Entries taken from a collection
***

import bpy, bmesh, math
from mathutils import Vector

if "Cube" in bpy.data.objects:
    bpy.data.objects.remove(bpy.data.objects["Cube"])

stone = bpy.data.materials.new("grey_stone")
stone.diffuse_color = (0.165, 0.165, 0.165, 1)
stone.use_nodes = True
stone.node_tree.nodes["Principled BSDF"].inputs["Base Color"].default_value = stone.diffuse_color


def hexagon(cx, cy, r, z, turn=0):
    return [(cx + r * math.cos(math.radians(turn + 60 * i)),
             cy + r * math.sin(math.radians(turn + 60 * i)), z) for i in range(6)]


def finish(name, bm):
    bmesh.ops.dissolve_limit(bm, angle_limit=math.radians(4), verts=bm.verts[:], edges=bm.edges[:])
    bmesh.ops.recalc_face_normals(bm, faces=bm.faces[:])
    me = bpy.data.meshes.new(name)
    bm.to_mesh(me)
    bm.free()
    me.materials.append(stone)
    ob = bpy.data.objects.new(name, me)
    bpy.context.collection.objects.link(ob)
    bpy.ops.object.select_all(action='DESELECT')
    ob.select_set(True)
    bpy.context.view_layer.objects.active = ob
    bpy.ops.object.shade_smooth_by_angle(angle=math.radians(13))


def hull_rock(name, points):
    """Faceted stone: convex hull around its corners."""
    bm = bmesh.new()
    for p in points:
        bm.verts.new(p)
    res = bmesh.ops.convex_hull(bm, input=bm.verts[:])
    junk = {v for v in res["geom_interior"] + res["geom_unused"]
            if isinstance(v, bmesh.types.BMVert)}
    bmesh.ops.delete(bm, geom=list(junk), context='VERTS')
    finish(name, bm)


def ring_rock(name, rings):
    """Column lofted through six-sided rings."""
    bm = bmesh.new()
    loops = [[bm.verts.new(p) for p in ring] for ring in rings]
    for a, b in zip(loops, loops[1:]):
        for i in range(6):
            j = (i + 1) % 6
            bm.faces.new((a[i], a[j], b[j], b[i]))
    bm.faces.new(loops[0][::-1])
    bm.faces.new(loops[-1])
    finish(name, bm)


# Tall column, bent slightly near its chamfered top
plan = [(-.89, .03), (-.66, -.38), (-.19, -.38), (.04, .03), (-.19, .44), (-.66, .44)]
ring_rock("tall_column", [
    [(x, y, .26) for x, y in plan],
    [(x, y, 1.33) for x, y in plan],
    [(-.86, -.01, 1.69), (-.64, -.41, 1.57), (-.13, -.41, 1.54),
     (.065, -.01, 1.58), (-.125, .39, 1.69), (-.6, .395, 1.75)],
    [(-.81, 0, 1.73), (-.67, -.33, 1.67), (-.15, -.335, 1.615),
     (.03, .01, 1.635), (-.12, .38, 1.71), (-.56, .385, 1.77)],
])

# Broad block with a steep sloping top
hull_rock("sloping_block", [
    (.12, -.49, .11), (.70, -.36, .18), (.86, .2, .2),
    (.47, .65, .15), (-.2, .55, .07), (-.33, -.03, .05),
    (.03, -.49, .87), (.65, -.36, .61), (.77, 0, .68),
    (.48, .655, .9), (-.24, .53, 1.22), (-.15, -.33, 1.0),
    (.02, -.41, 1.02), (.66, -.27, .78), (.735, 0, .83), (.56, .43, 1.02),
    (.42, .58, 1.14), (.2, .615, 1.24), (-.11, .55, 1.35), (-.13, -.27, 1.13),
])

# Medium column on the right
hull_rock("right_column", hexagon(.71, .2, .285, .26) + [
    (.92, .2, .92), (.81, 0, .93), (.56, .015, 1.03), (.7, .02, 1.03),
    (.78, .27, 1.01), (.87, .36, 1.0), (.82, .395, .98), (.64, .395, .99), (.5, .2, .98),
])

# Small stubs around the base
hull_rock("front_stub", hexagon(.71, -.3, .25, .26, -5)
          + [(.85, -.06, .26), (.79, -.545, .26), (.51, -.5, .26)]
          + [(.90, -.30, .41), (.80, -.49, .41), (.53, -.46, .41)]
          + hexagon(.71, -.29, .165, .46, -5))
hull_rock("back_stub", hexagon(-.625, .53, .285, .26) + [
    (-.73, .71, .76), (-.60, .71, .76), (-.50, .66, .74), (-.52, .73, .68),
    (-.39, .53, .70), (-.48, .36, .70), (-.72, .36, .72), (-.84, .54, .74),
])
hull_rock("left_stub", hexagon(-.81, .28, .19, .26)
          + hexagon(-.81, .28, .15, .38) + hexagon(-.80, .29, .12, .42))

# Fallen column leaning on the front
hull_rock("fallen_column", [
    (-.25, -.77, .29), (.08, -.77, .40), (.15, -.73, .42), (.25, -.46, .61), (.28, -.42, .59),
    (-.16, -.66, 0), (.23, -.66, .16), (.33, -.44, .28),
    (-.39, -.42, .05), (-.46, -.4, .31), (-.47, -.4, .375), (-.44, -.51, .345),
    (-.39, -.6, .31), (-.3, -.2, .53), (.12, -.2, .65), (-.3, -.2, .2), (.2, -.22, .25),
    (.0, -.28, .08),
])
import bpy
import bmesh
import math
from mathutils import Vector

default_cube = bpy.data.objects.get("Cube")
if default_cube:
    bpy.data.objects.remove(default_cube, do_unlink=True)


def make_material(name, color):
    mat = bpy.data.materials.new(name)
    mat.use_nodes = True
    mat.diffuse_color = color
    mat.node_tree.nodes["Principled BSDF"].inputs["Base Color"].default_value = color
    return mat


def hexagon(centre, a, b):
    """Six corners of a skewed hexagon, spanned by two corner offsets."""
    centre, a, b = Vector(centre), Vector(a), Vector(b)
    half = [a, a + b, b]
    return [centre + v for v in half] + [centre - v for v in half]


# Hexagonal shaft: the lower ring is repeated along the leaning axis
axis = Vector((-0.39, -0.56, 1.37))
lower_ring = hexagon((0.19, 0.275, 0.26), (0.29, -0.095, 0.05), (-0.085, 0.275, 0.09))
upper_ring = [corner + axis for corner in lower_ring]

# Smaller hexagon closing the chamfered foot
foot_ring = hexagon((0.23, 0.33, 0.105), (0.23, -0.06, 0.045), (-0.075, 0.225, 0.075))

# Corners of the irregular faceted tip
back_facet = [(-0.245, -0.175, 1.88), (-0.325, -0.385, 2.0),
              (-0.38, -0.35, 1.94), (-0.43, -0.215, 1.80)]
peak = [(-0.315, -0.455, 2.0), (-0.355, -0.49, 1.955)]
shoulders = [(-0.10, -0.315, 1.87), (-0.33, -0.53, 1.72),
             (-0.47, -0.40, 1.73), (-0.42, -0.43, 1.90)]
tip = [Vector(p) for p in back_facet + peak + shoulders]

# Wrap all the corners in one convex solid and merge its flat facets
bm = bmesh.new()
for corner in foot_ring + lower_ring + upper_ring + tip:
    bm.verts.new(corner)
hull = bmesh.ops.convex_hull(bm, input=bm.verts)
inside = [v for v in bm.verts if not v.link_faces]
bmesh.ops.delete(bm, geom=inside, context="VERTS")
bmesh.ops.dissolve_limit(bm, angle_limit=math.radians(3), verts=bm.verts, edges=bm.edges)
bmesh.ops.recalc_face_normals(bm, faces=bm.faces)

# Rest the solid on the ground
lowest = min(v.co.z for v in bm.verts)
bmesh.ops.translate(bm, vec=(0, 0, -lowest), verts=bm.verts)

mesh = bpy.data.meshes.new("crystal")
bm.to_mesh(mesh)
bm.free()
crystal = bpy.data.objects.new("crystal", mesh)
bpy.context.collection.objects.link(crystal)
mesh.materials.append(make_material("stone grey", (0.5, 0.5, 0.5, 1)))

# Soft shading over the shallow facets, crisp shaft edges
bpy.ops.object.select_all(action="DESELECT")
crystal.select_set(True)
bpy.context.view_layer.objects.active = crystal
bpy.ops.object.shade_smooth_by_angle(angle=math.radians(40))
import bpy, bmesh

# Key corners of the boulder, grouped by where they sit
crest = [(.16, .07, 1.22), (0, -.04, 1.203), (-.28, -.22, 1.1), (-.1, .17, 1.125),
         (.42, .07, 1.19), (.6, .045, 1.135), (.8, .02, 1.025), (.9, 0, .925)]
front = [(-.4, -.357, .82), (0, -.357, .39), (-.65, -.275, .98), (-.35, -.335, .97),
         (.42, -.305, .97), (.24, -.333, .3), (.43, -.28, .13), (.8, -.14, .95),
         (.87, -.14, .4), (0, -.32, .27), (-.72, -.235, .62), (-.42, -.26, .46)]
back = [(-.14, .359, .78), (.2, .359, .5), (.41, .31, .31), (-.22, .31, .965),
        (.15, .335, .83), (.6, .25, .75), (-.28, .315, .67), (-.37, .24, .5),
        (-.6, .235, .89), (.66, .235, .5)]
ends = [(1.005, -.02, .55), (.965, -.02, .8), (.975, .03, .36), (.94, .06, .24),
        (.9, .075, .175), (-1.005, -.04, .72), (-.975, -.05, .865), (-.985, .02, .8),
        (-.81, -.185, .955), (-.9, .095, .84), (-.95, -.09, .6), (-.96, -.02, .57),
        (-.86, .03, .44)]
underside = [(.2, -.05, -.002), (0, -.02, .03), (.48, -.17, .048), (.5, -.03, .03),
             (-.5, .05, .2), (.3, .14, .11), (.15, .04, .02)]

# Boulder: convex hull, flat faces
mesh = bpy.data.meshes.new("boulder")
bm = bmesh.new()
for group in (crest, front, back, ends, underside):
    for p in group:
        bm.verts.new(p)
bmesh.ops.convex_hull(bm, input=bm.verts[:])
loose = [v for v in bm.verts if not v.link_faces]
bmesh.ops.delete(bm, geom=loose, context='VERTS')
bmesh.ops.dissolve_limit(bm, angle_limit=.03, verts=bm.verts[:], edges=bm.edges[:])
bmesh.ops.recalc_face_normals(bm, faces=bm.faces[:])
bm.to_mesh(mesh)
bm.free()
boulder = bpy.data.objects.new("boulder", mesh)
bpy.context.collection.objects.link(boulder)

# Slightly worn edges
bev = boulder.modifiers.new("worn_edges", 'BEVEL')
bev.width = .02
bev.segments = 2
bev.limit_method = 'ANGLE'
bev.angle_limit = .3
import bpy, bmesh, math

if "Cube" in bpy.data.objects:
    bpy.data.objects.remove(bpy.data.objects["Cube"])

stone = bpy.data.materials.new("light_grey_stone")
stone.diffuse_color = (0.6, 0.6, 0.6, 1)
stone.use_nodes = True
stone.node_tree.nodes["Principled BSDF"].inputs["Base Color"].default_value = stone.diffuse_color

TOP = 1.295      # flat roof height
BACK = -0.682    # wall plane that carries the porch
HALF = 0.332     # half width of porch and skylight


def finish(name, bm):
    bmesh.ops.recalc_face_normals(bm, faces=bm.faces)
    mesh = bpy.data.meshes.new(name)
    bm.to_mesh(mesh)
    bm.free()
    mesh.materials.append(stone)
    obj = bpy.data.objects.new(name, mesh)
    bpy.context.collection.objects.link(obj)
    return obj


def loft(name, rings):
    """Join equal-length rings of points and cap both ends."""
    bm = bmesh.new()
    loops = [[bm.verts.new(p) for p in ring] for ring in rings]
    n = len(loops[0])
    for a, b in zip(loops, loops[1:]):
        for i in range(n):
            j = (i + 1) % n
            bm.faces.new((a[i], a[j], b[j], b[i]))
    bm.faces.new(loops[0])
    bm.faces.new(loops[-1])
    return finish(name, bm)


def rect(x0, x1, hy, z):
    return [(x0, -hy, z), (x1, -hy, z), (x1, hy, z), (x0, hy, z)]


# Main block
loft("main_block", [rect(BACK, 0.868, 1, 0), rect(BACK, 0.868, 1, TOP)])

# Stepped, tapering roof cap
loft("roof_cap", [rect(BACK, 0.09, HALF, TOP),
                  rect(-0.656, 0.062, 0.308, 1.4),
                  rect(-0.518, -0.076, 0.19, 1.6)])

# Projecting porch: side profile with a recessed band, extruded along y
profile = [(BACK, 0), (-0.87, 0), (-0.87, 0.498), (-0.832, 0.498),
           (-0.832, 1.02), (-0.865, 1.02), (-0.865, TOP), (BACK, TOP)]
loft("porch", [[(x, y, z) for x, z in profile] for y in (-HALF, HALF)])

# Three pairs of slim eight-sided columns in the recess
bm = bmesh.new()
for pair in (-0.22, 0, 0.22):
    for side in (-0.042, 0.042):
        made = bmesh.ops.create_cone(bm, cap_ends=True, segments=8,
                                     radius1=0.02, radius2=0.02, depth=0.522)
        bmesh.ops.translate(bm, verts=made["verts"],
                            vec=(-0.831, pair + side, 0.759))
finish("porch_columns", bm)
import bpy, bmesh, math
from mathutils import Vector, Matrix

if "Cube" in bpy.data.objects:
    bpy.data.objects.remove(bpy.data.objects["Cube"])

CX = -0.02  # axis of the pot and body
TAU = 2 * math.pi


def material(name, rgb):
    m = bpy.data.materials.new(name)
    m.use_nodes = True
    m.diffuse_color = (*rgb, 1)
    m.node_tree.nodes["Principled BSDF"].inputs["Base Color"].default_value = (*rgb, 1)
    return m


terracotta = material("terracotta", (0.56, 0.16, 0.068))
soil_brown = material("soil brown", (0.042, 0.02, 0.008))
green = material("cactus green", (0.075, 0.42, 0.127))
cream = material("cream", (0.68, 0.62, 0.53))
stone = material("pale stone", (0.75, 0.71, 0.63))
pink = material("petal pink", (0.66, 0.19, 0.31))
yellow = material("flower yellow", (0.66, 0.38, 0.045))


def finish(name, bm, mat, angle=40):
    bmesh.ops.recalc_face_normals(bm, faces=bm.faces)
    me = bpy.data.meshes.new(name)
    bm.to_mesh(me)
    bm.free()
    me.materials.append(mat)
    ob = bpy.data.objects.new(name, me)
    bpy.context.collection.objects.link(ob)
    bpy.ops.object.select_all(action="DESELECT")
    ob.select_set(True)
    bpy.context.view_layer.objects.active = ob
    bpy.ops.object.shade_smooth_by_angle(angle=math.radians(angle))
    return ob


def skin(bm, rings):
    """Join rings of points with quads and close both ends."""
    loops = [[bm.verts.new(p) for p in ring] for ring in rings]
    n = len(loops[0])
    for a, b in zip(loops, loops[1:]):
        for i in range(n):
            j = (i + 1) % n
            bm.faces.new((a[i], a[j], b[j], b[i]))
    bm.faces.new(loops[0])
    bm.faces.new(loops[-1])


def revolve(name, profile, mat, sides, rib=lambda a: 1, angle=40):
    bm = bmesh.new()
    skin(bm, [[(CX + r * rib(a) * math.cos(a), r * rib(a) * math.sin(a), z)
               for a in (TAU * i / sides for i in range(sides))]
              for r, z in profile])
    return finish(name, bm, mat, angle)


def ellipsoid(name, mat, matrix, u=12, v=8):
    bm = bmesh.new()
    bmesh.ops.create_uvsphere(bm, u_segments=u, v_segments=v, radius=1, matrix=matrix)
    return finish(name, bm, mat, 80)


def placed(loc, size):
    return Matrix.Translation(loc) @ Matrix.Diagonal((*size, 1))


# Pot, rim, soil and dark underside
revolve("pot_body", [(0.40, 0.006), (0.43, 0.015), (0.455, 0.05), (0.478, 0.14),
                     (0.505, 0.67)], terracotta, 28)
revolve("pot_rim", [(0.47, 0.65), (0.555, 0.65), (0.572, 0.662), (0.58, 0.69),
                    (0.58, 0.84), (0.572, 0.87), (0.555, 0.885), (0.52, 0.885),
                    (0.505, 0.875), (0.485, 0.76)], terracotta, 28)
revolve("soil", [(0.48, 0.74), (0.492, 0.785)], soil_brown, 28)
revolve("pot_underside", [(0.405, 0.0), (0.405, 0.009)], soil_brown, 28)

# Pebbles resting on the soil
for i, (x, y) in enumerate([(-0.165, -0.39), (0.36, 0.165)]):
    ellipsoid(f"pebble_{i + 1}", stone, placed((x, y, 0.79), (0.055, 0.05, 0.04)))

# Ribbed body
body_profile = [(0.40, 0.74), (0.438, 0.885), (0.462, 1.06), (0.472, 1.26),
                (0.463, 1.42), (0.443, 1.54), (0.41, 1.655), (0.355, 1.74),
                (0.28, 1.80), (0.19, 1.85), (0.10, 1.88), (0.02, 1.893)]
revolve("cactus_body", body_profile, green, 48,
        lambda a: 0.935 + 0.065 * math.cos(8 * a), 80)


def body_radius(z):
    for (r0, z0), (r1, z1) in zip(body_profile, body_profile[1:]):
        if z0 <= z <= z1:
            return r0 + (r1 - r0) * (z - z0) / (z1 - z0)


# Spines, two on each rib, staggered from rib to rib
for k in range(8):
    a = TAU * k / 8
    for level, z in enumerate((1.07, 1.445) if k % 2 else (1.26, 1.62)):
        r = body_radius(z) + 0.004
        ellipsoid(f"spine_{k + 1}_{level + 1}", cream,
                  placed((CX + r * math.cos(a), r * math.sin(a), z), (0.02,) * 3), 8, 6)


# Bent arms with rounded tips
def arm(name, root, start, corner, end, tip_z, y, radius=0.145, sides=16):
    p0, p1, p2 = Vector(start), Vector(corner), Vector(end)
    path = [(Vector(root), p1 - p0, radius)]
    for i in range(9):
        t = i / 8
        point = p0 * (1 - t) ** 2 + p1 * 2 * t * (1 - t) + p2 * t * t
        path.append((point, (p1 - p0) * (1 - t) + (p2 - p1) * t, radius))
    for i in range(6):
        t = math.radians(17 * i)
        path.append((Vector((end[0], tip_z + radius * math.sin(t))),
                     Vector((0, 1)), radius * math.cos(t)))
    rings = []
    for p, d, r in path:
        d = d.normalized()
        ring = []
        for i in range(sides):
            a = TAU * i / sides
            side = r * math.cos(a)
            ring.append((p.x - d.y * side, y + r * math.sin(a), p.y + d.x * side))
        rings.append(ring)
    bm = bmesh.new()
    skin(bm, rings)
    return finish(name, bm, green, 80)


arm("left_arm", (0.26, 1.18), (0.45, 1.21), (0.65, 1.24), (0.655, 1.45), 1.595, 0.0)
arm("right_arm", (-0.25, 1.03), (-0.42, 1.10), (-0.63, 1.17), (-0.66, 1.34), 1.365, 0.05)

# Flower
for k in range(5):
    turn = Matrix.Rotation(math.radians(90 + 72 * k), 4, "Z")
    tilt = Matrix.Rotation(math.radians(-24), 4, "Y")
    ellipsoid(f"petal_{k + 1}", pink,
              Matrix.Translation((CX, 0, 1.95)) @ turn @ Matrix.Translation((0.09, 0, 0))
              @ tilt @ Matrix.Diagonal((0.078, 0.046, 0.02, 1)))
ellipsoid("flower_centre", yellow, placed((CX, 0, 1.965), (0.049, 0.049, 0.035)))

***

▶ **To do**
Reproduce the lines of the entries above from the one with "(0.505, 0.875), (0.485, 0.76)], terracotta, 28)" to the one with "for i, (x, y)", both included, exactly and without any other line.

▶ **Written answer**
                    (0.505, 0.875), (0.485, 0.76)], terracotta, 28)
revolve("soil", [(0.48, 0.74), (0.492, 0.785)], soil_brown, 28)
revolve("pot_underside", [(0.405, 0.0), (0.405, 0.009)], soil_brown, 28)

# Pebbles resting on the soil
for i, (x, y) in enumerate([(-0.165, -0.39), (0.36, 0.165)]):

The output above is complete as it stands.